I’ve been vocal about this for some time, especially on social media, and even engaged Hulu on Twitter once, asking why there isn’t an ad-free option for those of us who want to avoid ads entirely – especially if they’re to compete with the likes of dominant players Netflix and Amazon streaming services, which are indeed entirely commercial-free. One response I received from Hulu was that they were considering all options.
I actually canceled my Hulu account months ago, because it just didn’t make sense to me to be paying essentially the same amount of money I’m paying other services (that are commercial-free), and be forced to watch ads. Will today’s news make me return to Hulu? I can’t say just yet. They’ll have to lure me back with content I can’t get anywhere else.
Announced this morning, Hulu is now offering a commercial-free option to subscribers. Per the press release, viewers now have the choice to watch Hulu commercial free for $11.99 per month or with limited commercials for $7.99 per month. Current Hulu subscribers will maintain their existing subscription, but will have the choice to switch to the commercial-free option at any time for an additional $4 per month.

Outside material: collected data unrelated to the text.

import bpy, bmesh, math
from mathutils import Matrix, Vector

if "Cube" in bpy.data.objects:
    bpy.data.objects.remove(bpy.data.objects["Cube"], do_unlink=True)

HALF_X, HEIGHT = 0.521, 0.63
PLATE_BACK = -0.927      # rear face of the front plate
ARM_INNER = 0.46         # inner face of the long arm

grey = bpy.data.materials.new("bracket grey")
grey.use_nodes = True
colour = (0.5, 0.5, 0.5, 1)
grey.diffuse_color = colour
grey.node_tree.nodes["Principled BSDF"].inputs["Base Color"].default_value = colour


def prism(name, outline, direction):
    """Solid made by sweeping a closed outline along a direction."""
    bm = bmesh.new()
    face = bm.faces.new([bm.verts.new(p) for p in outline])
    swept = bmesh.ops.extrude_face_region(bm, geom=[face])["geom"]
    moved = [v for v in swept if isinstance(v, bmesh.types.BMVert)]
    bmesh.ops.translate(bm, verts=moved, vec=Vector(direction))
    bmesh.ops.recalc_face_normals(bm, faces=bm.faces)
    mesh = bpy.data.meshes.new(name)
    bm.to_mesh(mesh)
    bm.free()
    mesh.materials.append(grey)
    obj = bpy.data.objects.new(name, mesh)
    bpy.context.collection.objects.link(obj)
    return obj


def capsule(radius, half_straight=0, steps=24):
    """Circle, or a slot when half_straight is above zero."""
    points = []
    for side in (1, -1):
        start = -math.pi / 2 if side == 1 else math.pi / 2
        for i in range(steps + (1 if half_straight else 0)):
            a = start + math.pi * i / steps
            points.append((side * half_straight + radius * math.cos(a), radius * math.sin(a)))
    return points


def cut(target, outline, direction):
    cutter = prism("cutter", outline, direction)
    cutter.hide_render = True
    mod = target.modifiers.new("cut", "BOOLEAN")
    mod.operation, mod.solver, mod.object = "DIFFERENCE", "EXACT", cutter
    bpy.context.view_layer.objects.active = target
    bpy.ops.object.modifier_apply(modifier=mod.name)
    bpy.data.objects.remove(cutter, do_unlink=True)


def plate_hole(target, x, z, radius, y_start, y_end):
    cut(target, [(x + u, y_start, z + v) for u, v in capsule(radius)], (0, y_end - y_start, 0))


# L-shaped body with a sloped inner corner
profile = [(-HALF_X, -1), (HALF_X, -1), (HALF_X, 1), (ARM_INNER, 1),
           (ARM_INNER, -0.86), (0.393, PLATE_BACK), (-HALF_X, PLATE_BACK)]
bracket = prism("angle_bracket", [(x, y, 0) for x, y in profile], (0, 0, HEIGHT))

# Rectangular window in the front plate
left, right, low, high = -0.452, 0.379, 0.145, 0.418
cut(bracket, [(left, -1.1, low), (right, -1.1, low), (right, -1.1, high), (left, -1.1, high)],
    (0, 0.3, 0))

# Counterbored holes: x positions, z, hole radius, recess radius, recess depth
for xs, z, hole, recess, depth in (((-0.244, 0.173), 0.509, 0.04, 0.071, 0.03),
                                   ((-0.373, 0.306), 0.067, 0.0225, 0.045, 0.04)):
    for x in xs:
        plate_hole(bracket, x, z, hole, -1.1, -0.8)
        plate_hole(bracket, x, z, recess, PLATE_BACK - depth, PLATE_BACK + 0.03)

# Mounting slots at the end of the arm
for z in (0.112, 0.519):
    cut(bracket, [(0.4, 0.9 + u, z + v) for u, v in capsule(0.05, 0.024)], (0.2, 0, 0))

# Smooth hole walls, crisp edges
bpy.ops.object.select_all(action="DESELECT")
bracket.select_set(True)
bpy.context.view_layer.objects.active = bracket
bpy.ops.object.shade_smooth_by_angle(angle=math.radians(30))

“At Hulu, we pride ourselves on listening to our customers and giving them the best possible experience,” said Mike Hopkins, CEO, Hulu. “Many of our customers have asked us for a commercial free option, and so today we are excited to introduce just that. Providing more choice for consumers is fundamental to the Hulu experience, in addition to an array of choices in content and devices, our customers can now choose to watch with or without commercials.”
Over the last year Hulu has aggressively expanded its content lineup. Most recently, Hulu announced a landmark, multi-year agreement with EPIX that will bring premium and hit films from Lionsgate, MGM and Paramount to Hulu for the first time. Hulu also signed groundbreaking licensing deals with networks including AMC, FX and Turner, and acquired the exclusive subscription streaming rights to full libraries of hit broadcast and cable shows including “Seinfeld,” “Empire,” “Fargo,” “South Park,” “CSI,” “Brooklyn Nine-Nine,” “Nashville,” “Deadliest Catch,” “The Last Ship” and more.
Earlier this year, Hulu also became the only subscription video on-demand service to offer the SHOWTIME premium service as an add-on directly to subscribers for an additional $8.99 per month.
In addition, Hulu has made a a lot of investment in its original programming and has greenlit a slate of originals, including the event series “11/22/63” from Stephen King and J.J. Abrams starring James Franco; comedy series “Difficult People” produced by Amy Poehler with stars Julie Klausner and Billy Eichner; “Casual,” a comedy series from director Jason Reitman; “The Way”, a drama series starring Aaron Paul and Michelle Monaghan from Jason Katims; the first long-form project from Freddie Wong and the RocketJump team; and season four of the critically-acclaimed comedy “The Mindy Project,” starring Mindy Kaling.
In 2015, the company announced it had grown to nearly 9 million US subscribers, an overall 50% growth year over year.
A problem with its pricing is that it’s not entirely competitive; a new Netflix streaming account today (which, again, is commercial-free) cost $7.99 (although Netflix has said it will raise that figure eventually); and Amazon Prime cost $99 a year, or just over $8 a month. A commercial-free Hulu at $11.99 a month (even if it’s only $4 dollars more a month) just isn’t as attractive – especially to a new user who doesn’t have any of the streaming services, and is considering signing up with one or two of them.
If you aren’t already a Hulu customer, will today’s news get you to become one?